> Exercise
Starting at the first line of the data and ending at the line with "bm.faces.new((a[i], a[j], b[j], b[i]))", copy each line exactly. Include both of those lines, but no pictures.

> Data for the task
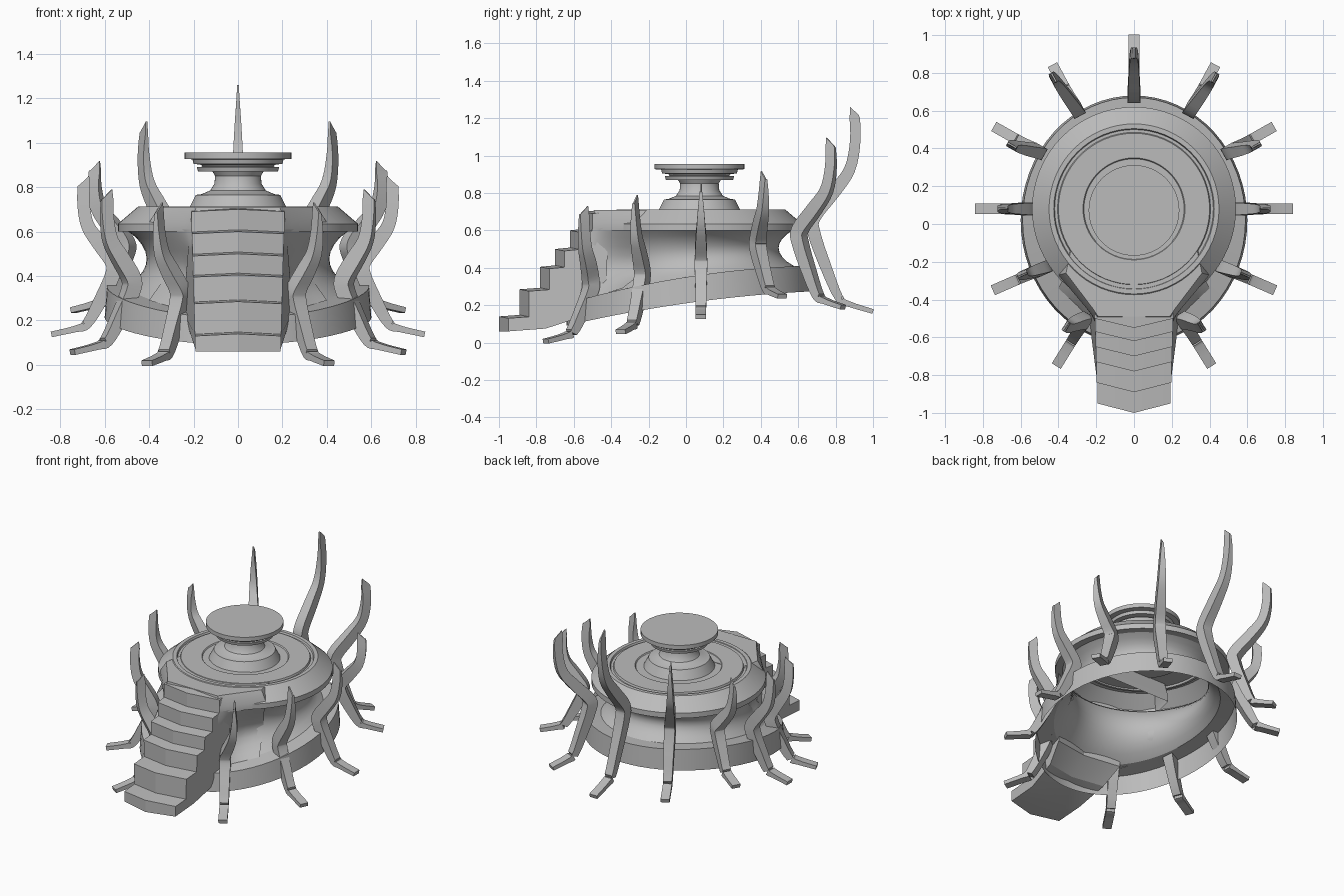
import bpy, bmesh, math
from mathutils import Vector

old = bpy.data.objects.get("Cube")
if old:
    bpy.data.objects.remove(old)

stone = bpy.data.materials.new("grey_stone")
stone.use_nodes = True
GREY = (0.5, 0.5, 0.5, 1)
stone.diffuse_color = GREY
stone.node_tree.nodes["Principled BSDF"].inputs["Base Color"].default_value = GREY

SEG = 64
CY = 0.08  # centre of the round platform along y


def finish(name, bm, angle=30):
    bmesh.ops.remove_doubles(bm, verts=bm.verts, dist=0.0005)
    bmesh.ops.recalc_face_normals(bm, faces=bm.faces)
    mesh = bpy.data.meshes.new(name)
    bm.to_mesh(mesh)
    bm.free()
    ob = bpy.data.objects.new(name, mesh)
    bpy.context.collection.objects.link(ob)
    mesh.materials.append(stone)
    bpy.ops.object.select_all(action='DESELECT')
    ob.select_set(True)
    bpy.context.view_layer.objects.active = ob
    bpy.ops.object.shade_smooth_by_angle(angle=math.radians(angle))


def loft(bm, rows, closed=True, start_cap=False, end_cap=False):
    """Skin a list of point rows with quads."""
    rings = [[bm.verts.new(p) for p in row] for row in rows]
    n = len(rings[0])
    for a, b in zip(rings, rings[1:]):
        for i in range(n if closed else n - 1):
            j = (i + 1) % n
            bm.faces.new((a[i], a[j], b[j], b[i]))
    if start_cap:
        bm.faces.new(rings[0])
    if end_cap:
        bm.faces.new(rings[-1])


def ellipse(rx, ry, cy, height):
    row = []
    for i in range(SEG):
        a = math.tau * i / SEG
        y = cy + ry * math.sin(a)
        z = height(y) if callable(height) else height
        row.append((rx * math.cos(a), y, z))
    return row


def lathe(name, profile, cy):
    bm = bmesh.new()
    loft(bm, [ellipse(r, r, cy, z) for r, z in profile], end_cap=True)
    finish(name, bm)


def smooth_path(points, steps=4):
    """Catmull-Rom curve through points of any dimension."""
    v = [Vector(p) for p in points]
    v = [v[0] * 2 - v[1]] + v + [v[-1] * 2 - v[-2]]
    out = []
    for a, b, c, d in zip(v, v[1:], v[2:], v[3:]):
        for k in range(steps):
            t = k / steps
            out.append(0.5 * (2 * b + (c - a) * t + (2 * a - 5 * b + 4 * c - d) * t ** 2
                              + (3 * b - a - 3 * c + d) * t ** 3))
    return out + [v[-2]]


# Tilted base ring: open wall with an inward ledge
def ring_top(y):
    return 0.35 + 0.158 * y - 0.1 * y * y


def ring_bottom(y):
    return 0.21 + 0.142 * y - 0.07 * y * y


bm = bmesh.new()
loft(bm, [ellipse(0.6, 0.66, 0.02, ring_bottom),
          ellipse(0.59, 0.65, 0.02, ring_top),
          ellipse(0.49, 0.55, 0.03, ring_top)])
finish("base_ring", bm)

# Concave neck between ring and platform
low = ellipse(0.49, 0.55, 0.03, ring_top)
high = ellipse(0.5, 0.5, CY, 0.605)
rows = []
for k in range(9):
    t = k / 8
    pinch = 1 - 0.17 * math.sin(math.pi * t) ** 0.8
    row = []
    for p, q in zip(low, high):
        m = Vector(p).lerp(Vector(q), t)
        row.append((m.x * pinch, CY + (m.y - CY) * pinch, m.z))
    rows.append(row)
bm = bmesh.new()
loft(bm, rows)
finish("neck_wall", bm)

# Round platform, hollow underneath, with bevelled rim and a shallow groove
lathe("platform", [(0.49, 0.6), (0.54, 0.6), (0.54, 0.635), (0.45, 0.712), (0.425, 0.712),
                   (0.42, 0.7), (0.405, 0.7), (0.4, 0.712), (0.27, 0.712),
                   (0.265, 0.705), (0.24, 0.705)], CY)

# Pedestal with stacked round top
curve = [(0.22, 0.705), (0.19, 0.765), (0.165, 0.768), (0.125, 0.785), (0.106, 0.815),
         (0.103, 0.85), (0.115, 0.87)]
lathe("pedestal", curve + [(0.18, 0.87), (0.185, 0.89), (0.16, 0.892), (0.165, 0.9),
                           (0.2, 0.905), (0.205, 0.925), (0.24, 0.927), (0.24, 0.955)], 0.072)

# Staircase with chevron treads over an arched underside
tips = [-1, -0.89, -0.78, -0.7, -0.62, -0.55]
levels = [0.06, 0.14, 0.285, 0.405, 0.5, 0.6, 0.7]
outline = []
for i, y in enumerate(tips):
    outline += [(y, levels[i] + (0.008 if i else 0)), (y, levels[i + 1])]
outline += [(-0.46, 0.708), (-0.48, 0.25), (-0.6, 0.15), (-0.8, 0.085)]
bm = bmesh.new()
rows = []
for x in (-1, 0, 1):
    row = []
    for y, z in outline:
        flare = 0.05 * max(0, 1 - abs(y + 0.48) / 0.2) if z < 0.3 else 0
        half = 0.19 + 0.02 * min(1, z / 0.7) + flare
        row.append((x * half, y + 0.05 * abs(x), max(0.06, z - 0.01 * abs(x))))
    rows.append(row)
loft(bm, rows, start_cap=True, end_cap=True)
finish("staircase", bm, 20)

# Landing that widens from the stair head to the platform
bm = bmesh.new()
half = [(0.21, -0.5), (0.24, -0.46), (0.4, -0.27), (0.36, -0.1)]
shape = half + [(-x, y) for x, y in reversed(half)]
loft(bm, [[(x, y, 0.6) for x, y in shape], [(x, y, 0.64) for x, y in shape],
          [(x * 0.9, y + 0.01, 0.708) for x, y in shape]], end_cap=True)
finish("landing", bm)

# Fluted curtains joining the stair sides to the neck
for side, name in ((1, "left"), (-1, "right")):
    bands = [[(0.2, -0.62, 0.2), (0.27, -0.47, 0.25), (0.4, -0.34, 0.29)],
             [(0.2, -0.56, 0.42), (0.22, -0.4, 0.42), (0.33, -0.2, 0.42)],
             [(0.21, -0.5, 0.61), (0.28, -0.41, 0.61), (0.39, -0.27, 0.61)]]
    columns = [smooth_path(c) for c in zip(*bands)]
    rows = [smooth_path(r) for r in zip(*columns)]
    bm = bmesh.new()
    loft(bm, [[(side * p.x, p.y, p.z) for p in r] for r in rows], closed=False)
    finish(name + "_curtain", bm, 60)


# Curved ribs: reach fraction, height fraction, thickness, width
FOOT = [(1, 0.01, 0.025, 0.056), (0.62, 0.045, 0.03, 0.056), (0.45, 0.075, 0.045, 0.056)]
STEM = [(0.24, 0.22, 0.06, 0.06), (0.05, 0.38, 0.068, 0.068), (0.04, 0.46, 0.072, 0.066)]
HEAD = [(0.5, 0.58, 0.07, 0.058), (0.87, 0.69, 0.06, 0.046),
        (1.0, 0.83, 0.056, 0.03), (0.98, 0.972, 0.056, 0.008)]


def rib(name, waist, foot, head, z0, z1, side=1):
    """The stem runs from the foot to the waist; the head leans out from there."""
    start, leg, lean = Vector(waist), Vector(foot) - Vector(waist), Vector(head)
    out = leg.normalized().to_3d()
    across = Vector((-out.y, out.x, 0))
    keys = []
    for part, direction in ((FOOT + STEM, leg), (HEAD, lean)):
        for f, h, d, w in part:
            q = start + direction * f
            keys.append((q.x, q.y, z0 + h * (z1 - z0), d, w))
    pts = smooth_path(keys)
    rows = []
    for i, p in enumerate(pts):
        tangent = (pts[min(i + 1, len(pts) - 1)] - pts[max(i - 1, 0)]).to_3d()
        normal = tangent.cross(across).normalized()
        if i == len(pts) - 1:  # slanted tip, inner edge higher
            normal = -0.8 * out + Vector((0, 0, 0.75))
        if normal.dot(out) - normal.z < 0:
            normal = -normal
        rows.append([])
        for u, v in ((-1, -1), (1, -1), (1, 1), (-1, 1)):
            q = p.to_3d() + normal * (u * p[3] / 2) + across * (v * p[4] / 2)
            rows[-1].append((side * q.x, q.y, q.z))
    bm = bmesh.new()
    loft(bm, rows, start_cap=True, end_cap=True)
    finish(name, bm, 35)


rib("back_rib", (0, 0.67), (0, 1.0), (0, 0.235), 0.155, 1.27)
PAIRS = [("rear_rib", (0.3, 0.6), (0.43, 0.84), (0.125, 0.175), 0.18, 1.1),
         ("rear_side_rib", (0.5, 0.38), (0.74, 0.515), (0.145, 0.035), 0.24, 0.915),
         ("side_rib", (0.55, 0.08), (0.84, 0.08), (0.145, 0), 0.13, 0.85),
         ("front_side_rib", (0.47, -0.23), (0.745, -0.35), (0.12, -0.04), 0.05, 0.79),
         ("front_rib", (0.255, -0.5), (0.41, -0.75), (0.1, -0.045), 0, 0.73)]
for side, label in ((1, "left_"), (-1, "right_")):
    for name, waist, foot, head, z0, z1 in PAIRS:
        rib(label + name, waist, foot, head, z0, z1, side)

> Result
import bpy, bmesh, math
from mathutils import Vector

old = bpy.data.objects.get("Cube")
if old:
    bpy.data.objects.remove(old)

stone = bpy.data.materials.new("grey_stone")
stone.use_nodes = True
GREY = (0.5, 0.5, 0.5, 1)
stone.diffuse_color = GREY
stone.node_tree.nodes["Principled BSDF"].inputs["Base Color"].default_value = GREY

SEG = 64
CY = 0.08  # centre of the round platform along y


def finish(name, bm, angle=30):
    bmesh.ops.remove_doubles(bm, verts=bm.verts, dist=0.0005)
    bmesh.ops.recalc_face_normals(bm, faces=bm.faces)
    mesh = bpy.data.meshes.new(name)
    bm.to_mesh(mesh)
    bm.free()
    ob = bpy.data.objects.new(name, mesh)
    bpy.context.collection.objects.link(ob)
    mesh.materials.append(stone)
    bpy.ops.object.select_all(action='DESELECT')
    ob.select_set(True)
    bpy.context.view_layer.objects.active = ob
    bpy.ops.object.shade_smooth_by_angle(angle=math.radians(angle))


def loft(bm, rows, closed=True, start_cap=False, end_cap=False):
    """Skin a list of point rows with quads."""
    rings = [[bm.verts.new(p) for p in row] for row in rows]
    n = len(rings[0])
    for a, b in zip(rings, rings[1:]):
        for i in range(n if closed else n - 1):
            j = (i + 1) % n
            bm.faces.new((a[i], a[j], b[j], b[i]))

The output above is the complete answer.